A couple of weeks ago, Paul Krugman wrote a mini take-down of Post Keynesian economics. The tone was acerbic. Krugman was reacting to an excellent Lars Syll piece which claimed that Krugman was not a true Keynesian because his use of the Hicksian IS-LM model implies that the future is certain, while Keynes argued the opposite.
Krugman’s response was troubling. He said that if he were to accept the idea of uncertainty, the notion that the future is inherently unknowable and unmodellable, then suddenly the dreaded confidence fairy of the austerian right becomes a possibility. In other words, if the future is murky, than demand-boosting austerity is within the bounds of theory. By sticking to the IS-LM model, instead, he can prove that fiscal stimulus always boosts demand.

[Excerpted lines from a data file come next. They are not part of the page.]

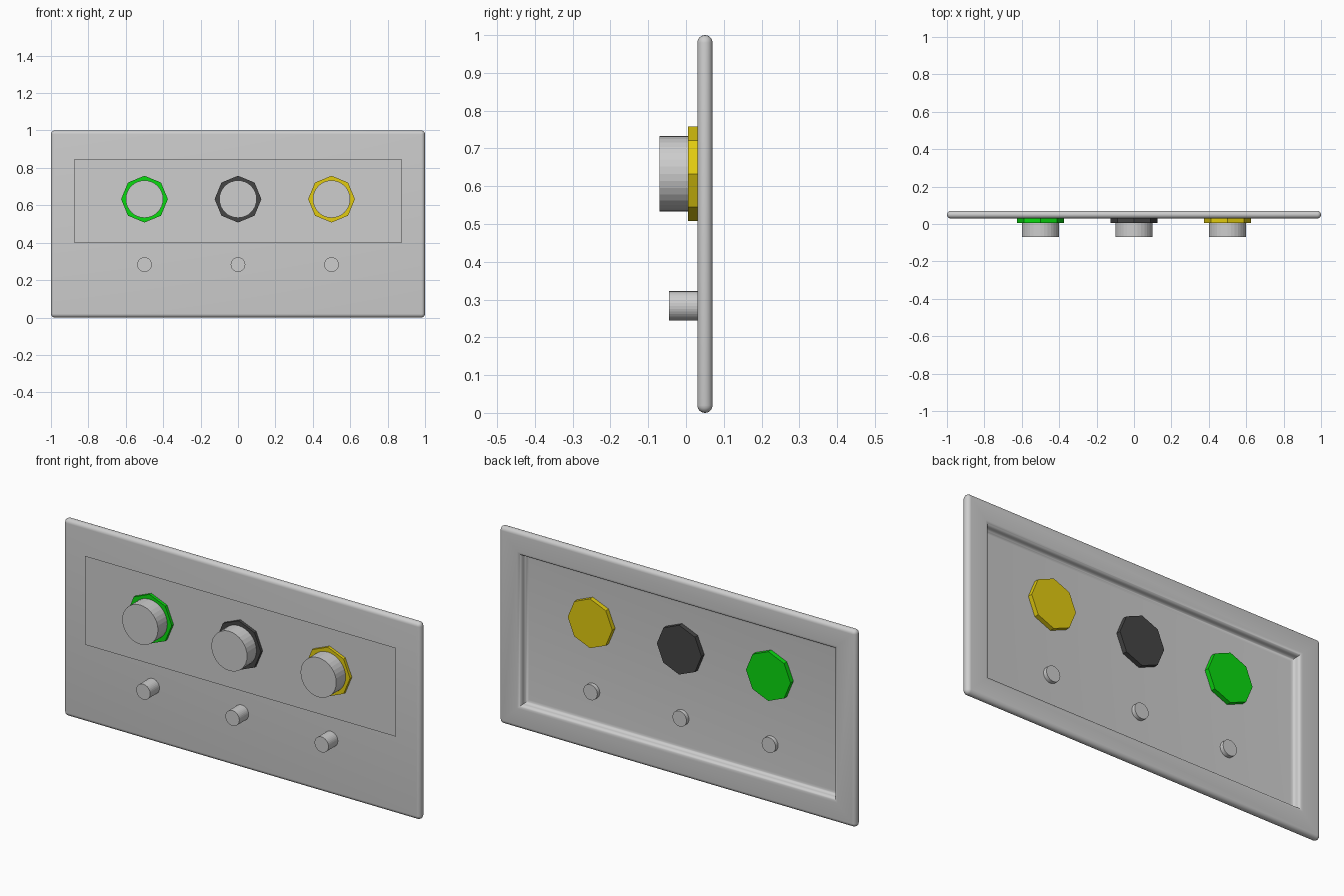
import bpy, bmesh, math
from mathutils import Matrix, Vector

if "Cube" in bpy.data.objects:
    bpy.data.objects.remove(bpy.data.objects["Cube"])


def material(name, r, g, b):
    m = bpy.data.materials.new(name)
    m.diffuse_color = (r, g, b, 1)
    m.use_nodes = True
    m.node_tree.nodes["Principled BSDF"].inputs["Base Color"].default_value = m.diffuse_color
    return m


GREY = material("light grey", 0.61, 0.61, 0.61)
GREEN = material("green", 0.003, 0.70, 0.005)
DARK = material("dark grey", 0.06, 0.06, 0.06)
YELLOW = material("yellow", 0.76, 0.60, 0.005)


def make_object(name, bm, mat):
    bmesh.ops.recalc_face_normals(bm, faces=bm.faces)
    me = bpy.data.meshes.new(name)
    bm.to_mesh(me)
    bm.free()
    me.materials.append(mat)
    ob = bpy.data.objects.new(name, me)
    bpy.context.collection.objects.link(ob)
    return ob


def disc(name, x, z, radius, y0, y1, sides, mat):
    """Prism whose axis runs front to back, from y0 to y1."""
    bm = bmesh.new()
    place = Matrix.Translation((x, (y0 + y1) / 2, z)) @ Matrix.Rotation(math.pi / 2, 4, 'X')
    bmesh.ops.create_cone(bm, cap_ends=True, segments=sides, radius1=radius,
                          radius2=radius, depth=y1 - y0, matrix=place)
    return make_object(name, bm, mat)


# Panel: rounded outer rim, flat front, recessed back with a soft S-shaped wall
R, W, STEPS, CORNER = 0.02, 0.122, 6, 4
profile = []                                   # (inset from outer edge, y)
for i in range(2 * STEPS + 1):                 # outer half-round
    t = math.pi * i / (2 * STEPS)
    profile.append((R - R * math.sin(t), 0.05 - R * math.cos(t)))
for i in range(STEPS + 1):                     # convex lip of the recess
    t = math.pi / 2 * i / STEPS
    profile.append((W - R + R * math.sin(t), 0.05 + R * math.cos(t)))
for i in range(1, STEPS + 1):                  # concave foot of the recess
    t = math.pi / 2 * i / STEPS
    profile.append((W + R - R * math.cos(t), 0.05 - 0.018 * math.sin(t)))


def ring(bm, inset, y):
    """Rectangle loop, with corners rounded only near the outer edge."""
    r = max(R - inset, 0)
    cx, cz = 1 - inset - r, 0.5 - inset - r
    verts = []
    for k, (sx, sz) in enumerate(((1, 1), (-1, 1), (-1, -1), (1, -1))):
        for j in range(CORNER + 1):
            a = math.pi / 2 * (k + j / CORNER)
            verts.append(bm.verts.new((sx * cx + r * math.cos(a), y,
                                       0.5 + sz * cz + r * math.sin(a))))
    return verts


bm = bmesh.new()
rings = [ring(bm, d, y) for d, y in profile]
for a, b in zip(rings, rings[1:]):
    n = len(a)
    for i in range(n):
        bm.faces.new((a[i], a[(i + 1) % n], b[(i + 1) % n], b[i]))
bm.faces.new(rings[0])
bm.faces.new(rings[-1])
bmesh.ops.remove_doubles(bm, verts=bm.verts, dist=1e-5)
bmesh.ops.dissolve_degenerate(bm, edges=bm.edges, dist=1e-5)
panel = make_object("panel", bm, GREY)
bpy.context.view_layer.objects.active = panel
panel.select_set(True)
bpy.ops.object.shade_smooth_by_angle(angle=math.radians(35))
panel.select_set(False)

# Thin face plate floating just in front of the panel
bm = bmesh.new()
bm.faces.new([bm.verts.new((x, 0.02, z)) for x, z in
              ((-0.873, 0.398), (0.873, 0.398), (0.873, 0.848), (-0.873, 0.848))])
plate = make_object("face_plate", bm, GREY)
if plate.data.polygons[0].normal.y > 0:
    plate.data.flip_normals()

# Three coloured octagonal collars, each with a round knob and a small button
for side, x, mat in (("left", -0.5, GREEN), ("middle", 0, DARK), ("right", 0.5, YELLOW)):
    disc(side + "_collar", x, 0.633, 0.125, 0.005, 0.055, 8, mat)
    disc(side + "_knob", x, 0.633, 0.1, -0.07, 0.03, 32, GREY)
    disc(side + "_button", x, 0.283, 0.039, -0.045, 0.052, 32, GREY)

The logic is somewhat surreal here. Krugman seems to be saying that it doesn’t really matter whether the IS-LM is an accurate representation of reality so long as it shows that fiscal stimulus reliably boosts demand during a liquidity trap. To put it another way, he is reverse engineering from his preferred policy option – fiscal stimulus – to create an economic model that suits his needs. As much as I personally agree with that policy option, this ends-justify-the-means strategy should give us all pause. If anything, it undermines the credibility of a left-wing champion at a time when fiscal stimulus is badly needed to reduce inequality and repair America’s crumbling infrastructure.